◆ **WORK TO BE COMPLETED**:
Down to the last line, restate the listing below exactly.
>>
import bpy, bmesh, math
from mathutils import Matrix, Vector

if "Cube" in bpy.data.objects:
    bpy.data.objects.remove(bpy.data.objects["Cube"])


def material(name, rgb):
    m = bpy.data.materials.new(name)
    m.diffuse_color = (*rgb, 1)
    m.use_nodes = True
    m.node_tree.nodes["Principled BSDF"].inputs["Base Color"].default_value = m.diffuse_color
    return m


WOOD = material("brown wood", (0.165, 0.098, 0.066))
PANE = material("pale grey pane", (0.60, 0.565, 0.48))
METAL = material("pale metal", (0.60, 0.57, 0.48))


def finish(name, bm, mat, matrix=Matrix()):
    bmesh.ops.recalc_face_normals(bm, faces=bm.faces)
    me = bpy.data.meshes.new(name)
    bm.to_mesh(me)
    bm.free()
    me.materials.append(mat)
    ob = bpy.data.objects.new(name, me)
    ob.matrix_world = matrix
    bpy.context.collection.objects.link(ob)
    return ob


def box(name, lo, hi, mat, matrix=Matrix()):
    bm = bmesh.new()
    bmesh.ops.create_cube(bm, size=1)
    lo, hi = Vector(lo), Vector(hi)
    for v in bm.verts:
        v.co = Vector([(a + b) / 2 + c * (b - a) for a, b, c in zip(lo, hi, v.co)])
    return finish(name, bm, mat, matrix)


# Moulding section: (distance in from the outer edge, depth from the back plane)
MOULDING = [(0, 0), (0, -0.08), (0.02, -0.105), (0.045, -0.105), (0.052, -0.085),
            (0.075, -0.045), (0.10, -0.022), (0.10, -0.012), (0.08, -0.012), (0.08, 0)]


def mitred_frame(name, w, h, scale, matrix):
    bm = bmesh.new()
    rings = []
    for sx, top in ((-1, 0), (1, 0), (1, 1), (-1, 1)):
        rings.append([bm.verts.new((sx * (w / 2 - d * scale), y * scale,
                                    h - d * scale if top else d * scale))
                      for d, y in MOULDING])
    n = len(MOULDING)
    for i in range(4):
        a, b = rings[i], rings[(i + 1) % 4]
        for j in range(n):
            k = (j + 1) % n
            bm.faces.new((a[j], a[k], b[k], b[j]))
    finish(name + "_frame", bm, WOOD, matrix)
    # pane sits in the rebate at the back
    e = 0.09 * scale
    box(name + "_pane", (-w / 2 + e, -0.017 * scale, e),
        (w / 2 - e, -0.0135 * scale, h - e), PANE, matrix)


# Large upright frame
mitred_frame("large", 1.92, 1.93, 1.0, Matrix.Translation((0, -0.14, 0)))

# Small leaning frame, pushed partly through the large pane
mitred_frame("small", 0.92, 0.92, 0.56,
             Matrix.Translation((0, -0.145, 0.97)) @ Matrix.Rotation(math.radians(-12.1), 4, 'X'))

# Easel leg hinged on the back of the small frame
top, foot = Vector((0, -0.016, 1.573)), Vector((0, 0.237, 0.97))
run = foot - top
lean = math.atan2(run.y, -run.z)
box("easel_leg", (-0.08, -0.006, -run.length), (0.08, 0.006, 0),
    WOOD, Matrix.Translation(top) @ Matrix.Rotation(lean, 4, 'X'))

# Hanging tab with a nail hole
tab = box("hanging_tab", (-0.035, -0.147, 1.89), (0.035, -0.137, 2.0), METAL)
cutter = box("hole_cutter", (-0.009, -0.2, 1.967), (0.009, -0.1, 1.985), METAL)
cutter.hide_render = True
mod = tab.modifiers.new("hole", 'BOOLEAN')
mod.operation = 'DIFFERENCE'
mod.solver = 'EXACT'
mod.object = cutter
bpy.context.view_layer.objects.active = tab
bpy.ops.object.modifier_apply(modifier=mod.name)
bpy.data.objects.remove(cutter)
<<
◆ **EXERCISE ANSWER**:
import bpy, bmesh, math
from mathutils import Matrix, Vector

if "Cube" in bpy.data.objects:
    bpy.data.objects.remove(bpy.data.objects["Cube"])


def material(name, rgb):
    m = bpy.data.materials.new(name)
    m.diffuse_color = (*rgb, 1)
    m.use_nodes = True
    m.node_tree.nodes["Principled BSDF"].inputs["Base Color"].default_value = m.diffuse_color
    return m


WOOD = material("brown wood", (0.165, 0.098, 0.066))
PANE = material("pale grey pane", (0.60, 0.565, 0.48))
METAL = material("pale metal", (0.60, 0.57, 0.48))


def finish(name, bm, mat, matrix=Matrix()):
    bmesh.ops.recalc_face_normals(bm, faces=bm.faces)
    me = bpy.data.meshes.new(name)
    bm.to_mesh(me)
    bm.free()
    me.materials.append(mat)
    ob = bpy.data.objects.new(name, me)
    ob.matrix_world = matrix
    bpy.context.collection.objects.link(ob)
    return ob


def box(name, lo, hi, mat, matrix=Matrix()):
    bm = bmesh.new()
    bmesh.ops.create_cube(bm, size=1)
    lo, hi = Vector(lo), Vector(hi)
    for v in bm.verts:
        v.co = Vector([(a + b) / 2 + c * (b - a) for a, b, c in zip(lo, hi, v.co)])
    return finish(name, bm, mat, matrix)


# Moulding section: (distance in from the outer edge, depth from the back plane)
MOULDING = [(0, 0), (0, -0.08), (0.02, -0.105), (0.045, -0.105), (0.052, -0.085),
            (0.075, -0.045), (0.10, -0.022), (0.10, -0.012), (0.08, -0.012), (0.08, 0)]


def mitred_frame(name, w, h, scale, matrix):
    bm = bmesh.new()
    rings = []
    for sx, top in ((-1, 0), (1, 0), (1, 1), (-1, 1)):
        rings.append([bm.verts.new((sx * (w / 2 - d * scale), y * scale,
                                    h - d * scale if top else d * scale))
                      for d, y in MOULDING])
    n = len(MOULDING)
    for i in range(4):
        a, b = rings[i], rings[(i + 1) % 4]
        for j in range(n):
            k = (j + 1) % n
            bm.faces.new((a[j], a[k], b[k], b[j]))
    finish(name + "_frame", bm, WOOD, matrix)
    # pane sits in the rebate at the back
    e = 0.09 * scale
    box(name + "_pane", (-w / 2 + e, -0.017 * scale, e),
        (w / 2 - e, -0.0135 * scale, h - e), PANE, matrix)


# Large upright frame
mitred_frame("large", 1.92, 1.93, 1.0, Matrix.Translation((0, -0.14, 0)))

# Small leaning frame, pushed partly through the large pane
mitred_frame("small", 0.92, 0.92, 0.56,
             Matrix.Translation((0, -0.145, 0.97)) @ Matrix.Rotation(math.radians(-12.1), 4, 'X'))

# Easel leg hinged on the back of the small frame
top, foot = Vector((0, -0.016, 1.573)), Vector((0, 0.237, 0.97))
run = foot - top
lean = math.atan2(run.y, -run.z)
box("easel_leg", (-0.08, -0.006, -run.length), (0.08, 0.006, 0),
    WOOD, Matrix.Translation(top) @ Matrix.Rotation(lean, 4, 'X'))

# Hanging tab with a nail hole
tab = box("hanging_tab", (-0.035, -0.147, 1.89), (0.035, -0.137, 2.0), METAL)
cutter = box("hole_cutter", (-0.009, -0.2, 1.967), (0.009, -0.1, 1.985), METAL)
cutter.hide_render = True
mod = tab.modifiers.new("hole", 'BOOLEAN')
mod.operation = 'DIFFERENCE'
mod.solver = 'EXACT'
mod.object = cutter
bpy.context.view_layer.objects.active = tab
bpy.ops.object.modifier_apply(modifier=mod.name)
bpy.data.objects.remove(cutter)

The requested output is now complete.